→ **Input material**
▬▬▬▬▬▬

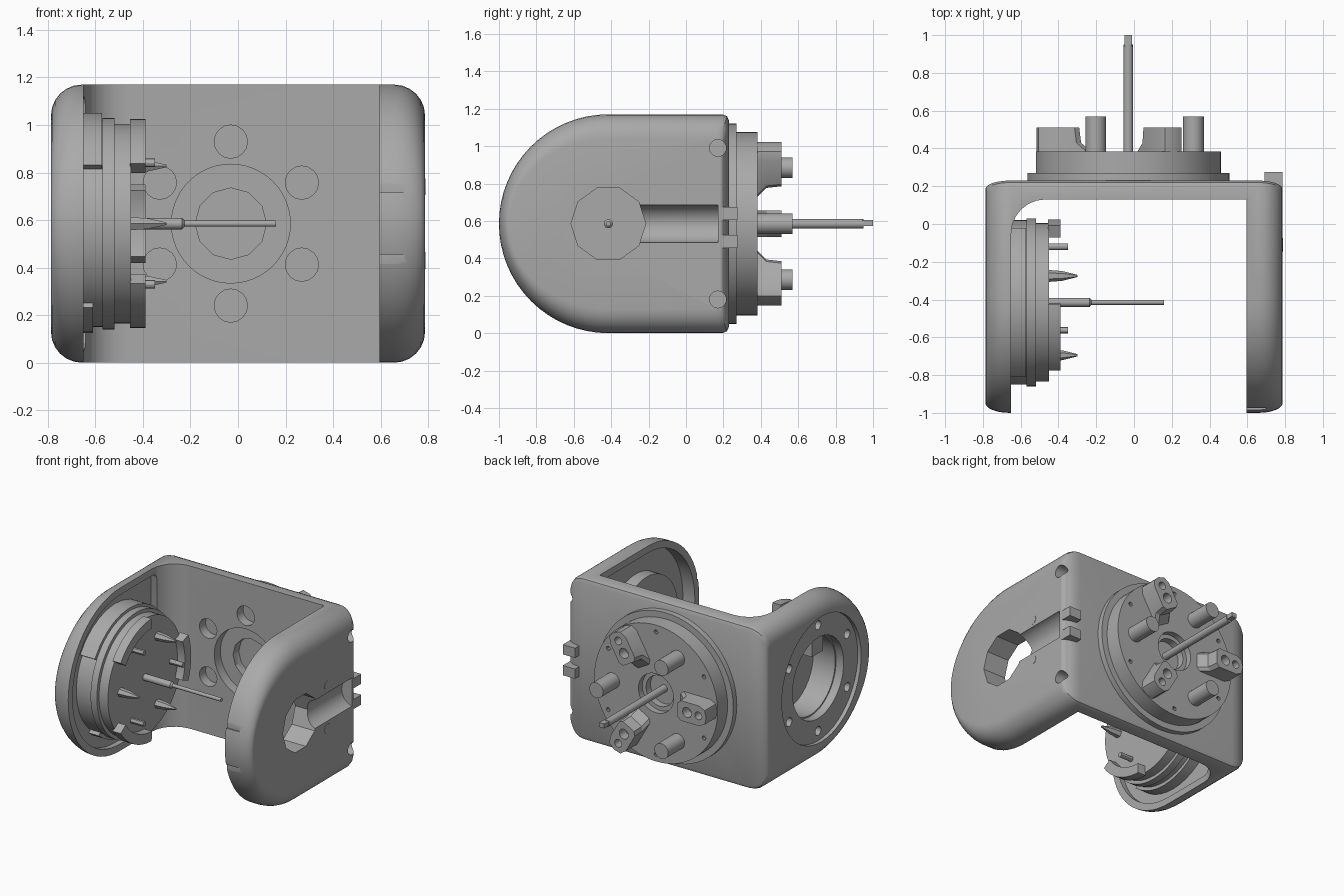
import bpy, bmesh
from math import sin, cos, pi, radians
from mathutils import Vector

cube = bpy.data.objects.get("Cube")
if cube:
    bpy.data.objects.remove(cube, do_unlink=True)

GREY = (0.4, 0.4, 0.4, 1)
grey = bpy.data.materials.new("machined_grey")
grey.use_nodes = True
grey.diffuse_color = GREY
grey.node_tree.nodes["Principled BSDF"].inputs["Base Color"].default_value = GREY

MID = 0.585        # height of every axis
ARM_Y = -0.415     # centre of the round arm ends
BACK_X = -0.03     # centre of the rear hub


def place(axis, u, v, t):
    return {"x": (t, u, v), "y": (u, t, v), "z": (u, v, t)}[axis]


def loft(name, rings):
    """Skin a list of equal closed rings and cap both ends."""
    bm = bmesh.new()
    loops = [[bm.verts.new(p) for p in ring] for ring in rings]
    n = len(loops[0])
    for a, b in zip(loops, loops[1:]):
        for i in range(n):
            j = (i + 1) % n
            bm.faces.new((a[i], a[j], b[j], b[i]))
    bm.faces.new(loops[0])
    bm.faces.new(loops[-1])
    bmesh.ops.recalc_face_normals(bm, faces=bm.faces)
    mesh = bpy.data.meshes.new(name)
    bm.to_mesh(mesh)
    bm.free()
    mesh.materials.append(grey)
    obj = bpy.data.objects.new(name, mesh)
    bpy.context.collection.objects.link(obj)
    return obj


def prism(name, pts, axis, a, b):
    return loft(name, [[place(axis, u, v, t) for u, v in pts] for t in (a, b)])


def circle(u, v, r, n=48):
    return [(u + r * cos(2 * pi * i / n), v + r * sin(2 * pi * i / n)) for i in range(n)]


def cyl(name, axis, u, v, r, a, b, n=48):
    return prism(name, circle(u, v, r, n), axis, a, b)


def box(name, x0, x1, y0, y1, z0, z1):
    return prism(name, [(x0, y0), (x1, y0), (x1, y1), (x0, y1)], "z", z0, z1)


def polar(u, v, r, deg):
    return u + r * cos(radians(deg)), v + r * sin(radians(deg))


def arc_plate(name, mid, half, inner, outer, a, b):
    """Curved segment around the arm axis."""
    sweep = [mid - half + 2 * half * i / 10 for i in range(11)]
    outline = [polar(ARM_Y, MID, outer, s) for s in sweep]
    outline += [polar(ARM_Y, MID, inner, s) for s in reversed(sweep)]
    return prism(name, outline, "x", a, b)


def cut(obj, cutters):
    """Subtract each cutter, bake the result, then discard the cutter."""
    for c in cutters:
        c.hide_render = True
        mod = obj.modifiers.new("cut", "BOOLEAN")
        mod.operation, mod.solver, mod.object = "DIFFERENCE", "EXACT", c
        bpy.context.view_layer.update()
        done = obj.evaluated_get(bpy.context.evaluated_depsgraph_get())
        mesh = bpy.data.meshes.new_from_object(done)
        obj.modifiers.clear()
        obj.data = mesh
        bpy.data.objects.remove(c, do_unlink=True)


def d_shape(inset_z, inset_y, back):
    """Arm outline: round to the front, straight toward the back."""
    rz, ry, c = MID - inset_z, MID - inset_y, 0.035
    turns = [radians(90 + 180 * i / 32) for i in range(33)]
    arc = [(ARM_Y + ry * cos(t), MID + rz * sin(t)) for t in turns]
    return arc + [(back - c, MID - rz), (back - c * .3, MID - rz + c * .3), (back, MID - rz + c),
                  (back, MID + rz - c), (back - c * .3, MID + rz - c * .3), (back - c, MID + rz)]


# Bracket: rounded solid, hollowed into a fork with one filleted corner
rings, ROUND = [], 0.13
for side in (-1, 1):
    steps = [radians(15 * i) for i in range(7)]
    for a in (steps if side < 0 else steps[::-1]):
        x = side * (0.787 - ROUND * (1 - cos(a)))
        inset = ROUND * (1 - sin(a))
        outline = d_shape(inset, inset * 0.4, 0.23 - inset * 0.35)
        rings.append([place("x", u, v, x) for u, v in outline])
bracket = loft("fork_bracket", rings)

gap = [(-0.65, -2), (0.595, -2), (0.595, 0.13)]
gap += [polar(-0.47, -0.05, 0.18, 90 + 15 * i) for i in range(7)]
cutters = [prism("gap", gap, "z", -1, 2),
           prism("left_recess", d_shape(0.05, 0.05, 0.08), "x", 0.5, 0.69),
           prism("right_recess", d_shape(0.05, 0.05, 0.0), "x", -0.69, -0.6),
           cyl("bearing_hole", "x", ARM_Y, MID, 0.2, 0.5, 1, 10),
           cyl("cable_trough", "y", 0.81, MID, 0.105, ARM_Y, 0.17, 20),
           cyl("hub_hole", "y", BACK_X, MID, 0.25, 0.0, 0.2),
           cyl("hub_bore", "y", BACK_X, MID, 0.15, 0.0, 0.5, 12),
           cyl("cover_seat", "x", ARM_Y, MID, 0.45, -1, -0.76),
           cyl("cover_bore", "x", ARM_Y, MID, 0.29, -1, -0.6)]
for z in (0.18, 0.99):
    cutters.append(cyl("arm_screw_hole", "x", 0.17, z, 0.045, 0.7, 1, 20))
for k in range(6):
    u, v = polar(BACK_X, MID, 0.345, 30 + 60 * k)
    cutters.append(cyl("plate_hole", "y", u, v, 0.07, 0.0, 0.2, 16))
    u, v = polar(ARM_Y, MID, 0.38, 30 + 60 * k)
    cutters.append(cyl("cover_screw_hole", "x", u, v, 0.032, -1, -0.71, 16))
for z in (0.43, 0.74):
    cutters.append(box("tip_notch", 0.5, 0.7, -1.1, -0.975, z - 0.025, z + 0.025))
cut(bracket, cutters)

# Left arm: bearing ring, clips and rear tabs
ring = cyl("bearing_ring", "x", ARM_Y, MID, 0.36, 0.605, 0.70)
cut(ring, [cyl("bore", "x", ARM_Y, MID, 0.2, 0.5, 0.9, 10)])
for z in (0.49, 0.64):
    box("rear_tab", 0.69, 0.787, 0.19, 0.275, z - 0.035, z + 0.035)
for z in (0.43, 0.74):
    cyl("arm_clip", "x", -0.11, z, 0.035, 0.76, 0.789, 8)

# Rear hub: flange ring and a disc with a blind centre recess
flange = cyl("rear_flange", "y", BACK_X, MID, 0.535, 0.225, 0.27, 64)
cut(flange, [cyl("bore", "y", BACK_X, MID, 0.15, 0, 1, 12)])
disc = cyl("rear_disc", "y", BACK_X, MID, 0.49, 0.265, 0.383, 64)
hub_cuts = [cyl("counterbore", "y", BACK_X, MID, 0.14, 0.34, 1, 32),
            cyl("recess", "y", BACK_X, MID, 0.11, 0.29, 1, 24)]
for k in range(6):
    u, v = polar(BACK_X, MID, 0.44, 30 + 60 * k)
    hub_cuts.append(cyl("pin_hole", "y", u, v, 0.015, 0.35, 1, 10))
cut(disc, hub_cuts)
cyl("rear_rod", "y", BACK_X, MID, 0.026, 0.28, 0.95, 20)
box("rear_rod_tip", BACK_X - 0.02, BACK_X + 0.02, 0.94, 1.0, MID - 0.012, MID + 0.02)

# Three round posts alternate with three drilled lugs on sloping feet
for k in range(3):
    u, v = polar(BACK_X, MID, 0.345, 120 * k)
    cyl("rear_post", "y", u, v, 0.055, 0.37, 0.57, 24)
    ang = radians(60 + 120 * k)
    out = Vector((cos(ang), sin(ang)))
    tan = Vector((-out.y, out.x))
    lug_rings = []
    for y, inner in ((0.37, 0.18), (0.43, 0.25), (0.51, 0.26)):
        outline = [(inner, -0.05), (inner + 0.025, -0.072), (0.43, -0.072), (0.475, -0.05), (0.487, 0),
                   (0.475, 0.05), (0.43, 0.072), (inner + 0.025, 0.072), (inner, 0.05)]
        pts = [Vector((BACK_X, MID)) + out * r + tan * s for r, s in outline]
        lug_rings.append([place("y", p.x, p.y, y) for p in pts])
    lug = loft("rear_lug", lug_rings)
    holes = []
    for r, size in ((0.335, 0.036), (0.425, 0.028)):
        u, v = polar(BACK_X, MID, r, 60 + 120 * k)
        holes.append(cyl("hole", "y", u, v, size, 0.44, 1, 14))
    cut(lug, holes)

# Inner hub on the right arm: stacked discs, open toward the arm
for name, r, a, b in (("inner_base", 0.435, -0.70, -0.565), ("inner_flange", 0.445, -0.57, -0.52),
                      ("inner_disc", 0.42, -0.525, -0.45)):
    part = cyl(name, "x", ARM_Y, MID, r, a, b, 64)
    if name != "inner_disc":
        cut(part, [cyl("hollow", "x", ARM_Y, MID, 0.28, -1, 0, 40)])
arc_plate("upper_base_pad", 90, 58, 0.42, 0.465, -0.688, -0.572)
arc_plate("lower_base_pad", -90, 40, 0.42, 0.46, -0.688, -0.61)
box("inner_key", -0.72, -0.52, -0.53, -0.40, 0.73, 0.87)

# Curved rim tabs on the inner disc
for mid, half in ((0, 22), (118, 27), (-118, 27)):
    arc_plate("rim_tab", mid, half, 0.37, 0.44, -0.455, -0.39)

# Pins and tapered spikes around the inner disc
for k in range(3):
    u, v = polar(ARM_Y, MID, 0.295, 120 * k)
    cyl("inner_pin", "x", u, v, 0.018, -0.46, -0.35, 12)
    u, v = polar(ARM_Y, MID, 0.28, 60 + 120 * k)
    loft("inner_spike", [[place("x", p, q, x) for p, q in circle(u, v, r, 6)]
                         for x, r in ((-0.46, 0.032), (-0.38, 0.026), (-0.30, 0.006))])

# Stepped rod on the inner disc
loft("inner_rod", [[place("x", p, q, x) for p, q in circle(ARM_Y, MID, r, 16)]
                   for x, r in ((-0.46, 0.024), (-0.235, 0.024), (-0.225, 0.013), (0.16, 0.013))])

# Smooth rounded surfaces, keeping machined edges crisp
bpy.ops.object.select_all(action="DESELECT")
for obj in bpy.context.scene.objects:
    if obj.type == "MESH":
        obj.select_set(True)
        bpy.context.view_layer.objects.active = obj
bpy.ops.object.shade_smooth_by_angle(angle=radians(30))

▬▬▬▬▬▬

→ **Work request**
Using the data above, reproduce exactly the lines from the line that contains "loops = [[bm.verts.new(p)" through the line that contains "return prism(name, circle(u, v, r, n), axis, a, b)", including both.

→ **Problem solution**
    loops = [[bm.verts.new(p) for p in ring] for ring in rings]
    n = len(loops[0])
    for a, b in zip(loops, loops[1:]):
        for i in range(n):
            j = (i + 1) % n
            bm.faces.new((a[i], a[j], b[j], b[i]))
    bm.faces.new(loops[0])
    bm.faces.new(loops[-1])
    bmesh.ops.recalc_face_normals(bm, faces=bm.faces)
    mesh = bpy.data.meshes.new(name)
    bm.to_mesh(mesh)
    bm.free()
    mesh.materials.append(grey)
    obj = bpy.data.objects.new(name, mesh)
    bpy.context.collection.objects.link(obj)
    return obj


def prism(name, pts, axis, a, b):
    return loft(name, [[place(axis, u, v, t) for u, v in pts] for t in (a, b)])


def circle(u, v, r, n=48):
    return [(u + r * cos(2 * pi * i / n), v + r * sin(2 * pi * i / n)) for i in range(n)]


def cyl(name, axis, u, v, r, a, b, n=48):
    return prism(name, circle(u, v, r, n), axis, a, b)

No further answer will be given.